Here are my thoughts for acquiring jazz chops.
1. Learn and memorize tunes by ear.
2. Join a band and play as much as possible.
3. Transcribe like crazy.
4. Record everything you do.
5. Learn more tunes.
6. Technique with a metronome. Various tempi.
7. Play Bach, Debussy and Faure.
8. Keep up your lessons.
9. Join a second band that plays only original music.
10. Write some original music.
Bonus. Read and explore the history of jazz prior to school.
If I can help you call me.
Jamey Aebersold gave a great demonstration, which was so revealing to me as a jazz teacher.
He assembled the students in the auditorium at University of Louisville. He would pluck one “lucky contestant” from the crowd to join him on stage. Jamey would then hand the musician a microphone and instruct them to sing/scat/hauler a jazz solo along with the chords he would randomly play on the piano.
Everyone could scat, some very well, others so so. But the consensus was that the “singers” could scat better than they could play. Hmmm. So, the problem isn’t in the head, it’s in the hands.
Conclusion 1: Jamey was encouraging everyone to improve their general musicianship skills on and off the instrument.
Conclusion 2: If you are a pianist or guitarist, sing and play at the same time.
Jamey's second reveal.
One morning he asks the musicians, “How many of you can play 50 jazz standards from memory?” I enthusiastically raise my hand. Looking around the room of 250+ there were very few hands joining me.
How many can play 25?
Overwhelming the answer was zero.
Conclusion #3 It’s hard to play freely when your head is in a book.
Conclusion #4 These musicians didn’t trust themselves to play without a book/sheet/app in front of them. He was happy to sell them another book.
I hope this helps you begin to think through what may be holding you back.
So many students are seeking the "secret", the secret that sends them to the front of the line.

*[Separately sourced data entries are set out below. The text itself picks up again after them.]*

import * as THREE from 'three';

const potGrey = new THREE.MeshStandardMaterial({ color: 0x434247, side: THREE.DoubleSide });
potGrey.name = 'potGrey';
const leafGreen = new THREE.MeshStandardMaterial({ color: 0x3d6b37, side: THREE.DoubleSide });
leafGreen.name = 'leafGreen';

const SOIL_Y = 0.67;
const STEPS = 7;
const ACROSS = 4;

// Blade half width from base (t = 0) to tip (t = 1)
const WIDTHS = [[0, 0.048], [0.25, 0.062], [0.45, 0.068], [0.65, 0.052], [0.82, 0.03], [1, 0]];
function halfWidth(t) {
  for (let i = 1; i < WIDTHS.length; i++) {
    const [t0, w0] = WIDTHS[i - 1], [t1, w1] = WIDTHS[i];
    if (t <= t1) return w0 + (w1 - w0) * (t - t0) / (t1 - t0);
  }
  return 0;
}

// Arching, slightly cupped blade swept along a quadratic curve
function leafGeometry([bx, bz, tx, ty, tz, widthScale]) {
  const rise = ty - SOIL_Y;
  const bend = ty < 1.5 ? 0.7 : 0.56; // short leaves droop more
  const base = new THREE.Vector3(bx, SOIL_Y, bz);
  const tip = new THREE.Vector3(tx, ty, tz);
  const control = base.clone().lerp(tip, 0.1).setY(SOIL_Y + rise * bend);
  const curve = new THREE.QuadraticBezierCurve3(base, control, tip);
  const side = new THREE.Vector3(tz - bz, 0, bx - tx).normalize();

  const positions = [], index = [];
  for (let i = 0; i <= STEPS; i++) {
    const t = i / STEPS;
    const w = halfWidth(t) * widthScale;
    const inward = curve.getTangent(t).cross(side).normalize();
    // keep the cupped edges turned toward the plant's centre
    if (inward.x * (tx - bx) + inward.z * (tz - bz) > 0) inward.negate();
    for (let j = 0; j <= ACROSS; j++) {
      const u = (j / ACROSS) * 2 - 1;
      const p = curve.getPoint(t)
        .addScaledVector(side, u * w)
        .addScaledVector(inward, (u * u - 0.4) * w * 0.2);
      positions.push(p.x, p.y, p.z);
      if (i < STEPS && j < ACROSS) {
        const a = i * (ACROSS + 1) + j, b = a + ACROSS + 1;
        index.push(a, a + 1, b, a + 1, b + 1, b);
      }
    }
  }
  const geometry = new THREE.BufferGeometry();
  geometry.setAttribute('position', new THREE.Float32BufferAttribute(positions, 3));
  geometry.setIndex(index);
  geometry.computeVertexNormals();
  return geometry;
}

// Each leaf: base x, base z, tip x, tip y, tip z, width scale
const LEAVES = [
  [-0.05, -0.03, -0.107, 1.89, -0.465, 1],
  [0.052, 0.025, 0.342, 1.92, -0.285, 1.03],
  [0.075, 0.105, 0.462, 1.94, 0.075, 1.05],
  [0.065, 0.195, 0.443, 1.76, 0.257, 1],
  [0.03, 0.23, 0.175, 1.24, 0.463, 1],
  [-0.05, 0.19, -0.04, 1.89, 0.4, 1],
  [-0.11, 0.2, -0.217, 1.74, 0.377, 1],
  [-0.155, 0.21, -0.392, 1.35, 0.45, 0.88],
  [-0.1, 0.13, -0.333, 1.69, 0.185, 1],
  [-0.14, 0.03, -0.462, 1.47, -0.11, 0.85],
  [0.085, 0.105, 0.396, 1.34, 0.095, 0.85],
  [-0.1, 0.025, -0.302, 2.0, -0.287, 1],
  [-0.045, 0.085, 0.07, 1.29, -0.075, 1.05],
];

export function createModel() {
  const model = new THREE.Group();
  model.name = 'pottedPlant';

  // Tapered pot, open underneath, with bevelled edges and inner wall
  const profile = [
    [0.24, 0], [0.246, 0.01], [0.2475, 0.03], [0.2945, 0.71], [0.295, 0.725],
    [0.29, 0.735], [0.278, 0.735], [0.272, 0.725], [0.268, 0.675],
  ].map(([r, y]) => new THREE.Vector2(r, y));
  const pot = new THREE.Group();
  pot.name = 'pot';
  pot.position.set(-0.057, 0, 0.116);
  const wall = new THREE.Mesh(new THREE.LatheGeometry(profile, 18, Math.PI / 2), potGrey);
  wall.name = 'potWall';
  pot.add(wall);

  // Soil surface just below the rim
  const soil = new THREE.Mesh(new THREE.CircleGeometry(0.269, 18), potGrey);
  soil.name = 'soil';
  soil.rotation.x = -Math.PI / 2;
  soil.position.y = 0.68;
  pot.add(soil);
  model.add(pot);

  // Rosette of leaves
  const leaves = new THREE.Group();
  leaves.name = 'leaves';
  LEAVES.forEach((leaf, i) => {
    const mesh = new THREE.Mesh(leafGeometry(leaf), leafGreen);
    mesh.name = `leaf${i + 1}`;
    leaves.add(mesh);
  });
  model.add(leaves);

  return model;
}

Alas, there is more than one secret. And they are all hiding in plain sight.
Here are a few of the secrets:
1. Practice technique with a metronome.
2. Master theory appropriate to your level, including harmony.
3. Read music history, knowing the repertoire and the historical context from whence it comes.
4. And most importantly, ear training. Connecting the ear with the hands.
Known by some students as the boring bits. Recognized by professionals as the exciting bits.
Below is a video of the Duke Ellington student staple, Satin doll. The video is cued for the B section or middle 8. Listen to the trombone "lick" played when the chord progression lands on F. Figure is out. It is in the key of F, starts on A. Now check out the video I've made on what to do with this lick.
If I can help, call me.
Found on pages 77 & 78
I highly recommend this book to all my Jazz students.
"Without a sound you have nothing?" Glen Hall
What does this mean? Playing simply with good tone and beautiful phrasing is more important that playing fast, playing loud, or trying to play above your level.
Artistry is possible for beginners who understand this.
You've got to learn your instrument. Then, you practice, practice, practice. And then, when you finally get up there on the bandstand, forget all that and just wail.
I'm a professional pianist and music educator in West Toronto Ontario. I'm also a devoted student and teacher of the drums.